The text of the present incunable describes messengers of the king (God) who court seven virgins. Eventually all but the seventh virgin prove to be fickle, and she is thus chosen as royal spouse. Her preparations for her divine marriage, in which she is assisted by ten virgins embodying the Christian virtues, cover the central portion of the treatise. The text refers to the dangers of the world, flesh, and devil at the beginning and again towards the end; a substantial part is dedicated to her marriage with God and the description of the otherworldly existence.
The text was first composed as a rhymed epic poem by the Austrian Franciscan Konrad Spitzer in the late 14th century (after 1365). He is documented as confessor at the court of Duke Albrecht III and was apparently a wealthy man and bibliophile. In the wake of the Benedictine Reformation Movement of Melk, a prose version of the poem was created between 1418 and 1430. According to the preface, a “doctor” translated the tract from Latin into German for Empress Leonore (1436-1467), wife of Emperor Frederick III.
While only one manuscript of the original poem survives, the prose treatise enjoyed great popularity throughout the 15th century. Five illustrated manuscripts are known, and in 1477 Johann Bämler had the Buch der Kunst editorially revised and printed for the first time. Bämler reprinted the book in 1478 and 1491; a further edition was published in 1497 by Johann Schönsperger with Bämler’s original woodblocks. The present edition can be regarded as the first. It is extraordinarily rare, since there is no other copy of the present edition on the market, only two copies of Bämler’s later editions.
The text is accompanied by an extensive cycle of woodcut illustrations that can be clearly attributed to three different hands, likely the Sorg Master, his Kreuzfahrt Meister, and a third hand. The best compositions in this work are extraordinarily well-balanced and of courtly elegance. Some of the characters seem to derive from Flemish models.
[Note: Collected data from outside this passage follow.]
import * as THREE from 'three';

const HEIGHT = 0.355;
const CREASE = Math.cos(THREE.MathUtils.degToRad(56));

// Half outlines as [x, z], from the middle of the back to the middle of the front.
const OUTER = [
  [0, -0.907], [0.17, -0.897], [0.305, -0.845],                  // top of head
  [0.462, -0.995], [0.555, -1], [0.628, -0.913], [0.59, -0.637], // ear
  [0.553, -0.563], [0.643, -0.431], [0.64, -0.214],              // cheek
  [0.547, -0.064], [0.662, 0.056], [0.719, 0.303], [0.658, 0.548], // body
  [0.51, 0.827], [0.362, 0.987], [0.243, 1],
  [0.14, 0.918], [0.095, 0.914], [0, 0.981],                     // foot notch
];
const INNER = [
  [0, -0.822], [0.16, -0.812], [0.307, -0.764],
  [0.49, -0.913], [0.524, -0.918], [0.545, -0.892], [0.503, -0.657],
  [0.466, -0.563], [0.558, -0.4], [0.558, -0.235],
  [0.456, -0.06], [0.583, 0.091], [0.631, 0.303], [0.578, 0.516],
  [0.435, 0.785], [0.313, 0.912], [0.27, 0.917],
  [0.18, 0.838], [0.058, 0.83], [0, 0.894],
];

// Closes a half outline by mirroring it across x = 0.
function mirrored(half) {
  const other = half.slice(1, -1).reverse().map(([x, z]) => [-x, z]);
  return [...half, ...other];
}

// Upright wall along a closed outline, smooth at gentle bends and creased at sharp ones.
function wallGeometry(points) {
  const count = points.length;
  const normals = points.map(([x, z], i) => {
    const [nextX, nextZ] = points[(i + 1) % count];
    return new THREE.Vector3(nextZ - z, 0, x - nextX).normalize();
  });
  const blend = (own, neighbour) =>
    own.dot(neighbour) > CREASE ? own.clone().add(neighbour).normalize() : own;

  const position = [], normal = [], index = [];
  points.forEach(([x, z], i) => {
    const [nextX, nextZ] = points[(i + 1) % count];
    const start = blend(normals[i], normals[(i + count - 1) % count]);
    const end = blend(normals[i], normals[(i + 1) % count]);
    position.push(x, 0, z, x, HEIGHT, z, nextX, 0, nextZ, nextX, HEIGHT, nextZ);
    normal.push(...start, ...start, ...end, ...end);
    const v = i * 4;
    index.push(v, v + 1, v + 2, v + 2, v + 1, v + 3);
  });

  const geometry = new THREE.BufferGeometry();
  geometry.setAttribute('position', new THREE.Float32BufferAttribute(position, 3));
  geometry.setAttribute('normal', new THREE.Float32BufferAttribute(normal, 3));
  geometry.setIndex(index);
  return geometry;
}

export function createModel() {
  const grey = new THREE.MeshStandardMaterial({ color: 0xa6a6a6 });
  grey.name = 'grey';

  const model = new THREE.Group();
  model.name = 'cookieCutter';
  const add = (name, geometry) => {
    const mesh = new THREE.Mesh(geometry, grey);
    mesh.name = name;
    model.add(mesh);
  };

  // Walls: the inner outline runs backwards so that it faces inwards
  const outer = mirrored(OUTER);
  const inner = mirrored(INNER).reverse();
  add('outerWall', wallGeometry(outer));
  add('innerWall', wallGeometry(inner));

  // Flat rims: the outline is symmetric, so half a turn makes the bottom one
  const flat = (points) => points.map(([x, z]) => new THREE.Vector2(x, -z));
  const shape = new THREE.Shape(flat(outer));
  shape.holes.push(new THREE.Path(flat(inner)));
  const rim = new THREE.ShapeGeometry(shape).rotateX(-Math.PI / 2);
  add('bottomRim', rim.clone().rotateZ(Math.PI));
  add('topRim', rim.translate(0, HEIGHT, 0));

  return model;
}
A particular relish and emphasis appears to lie in the depictions of sins and punishments, although in the beginning of the book there are several charming scenes of graceful women in conversation with the divine messengers, mostly accompanied and viciously influenced by small devils. Innovative compositions depict the Wheel of Fortune showing the Seven Vices in tents, followed by vivid independent images of each individual Vice.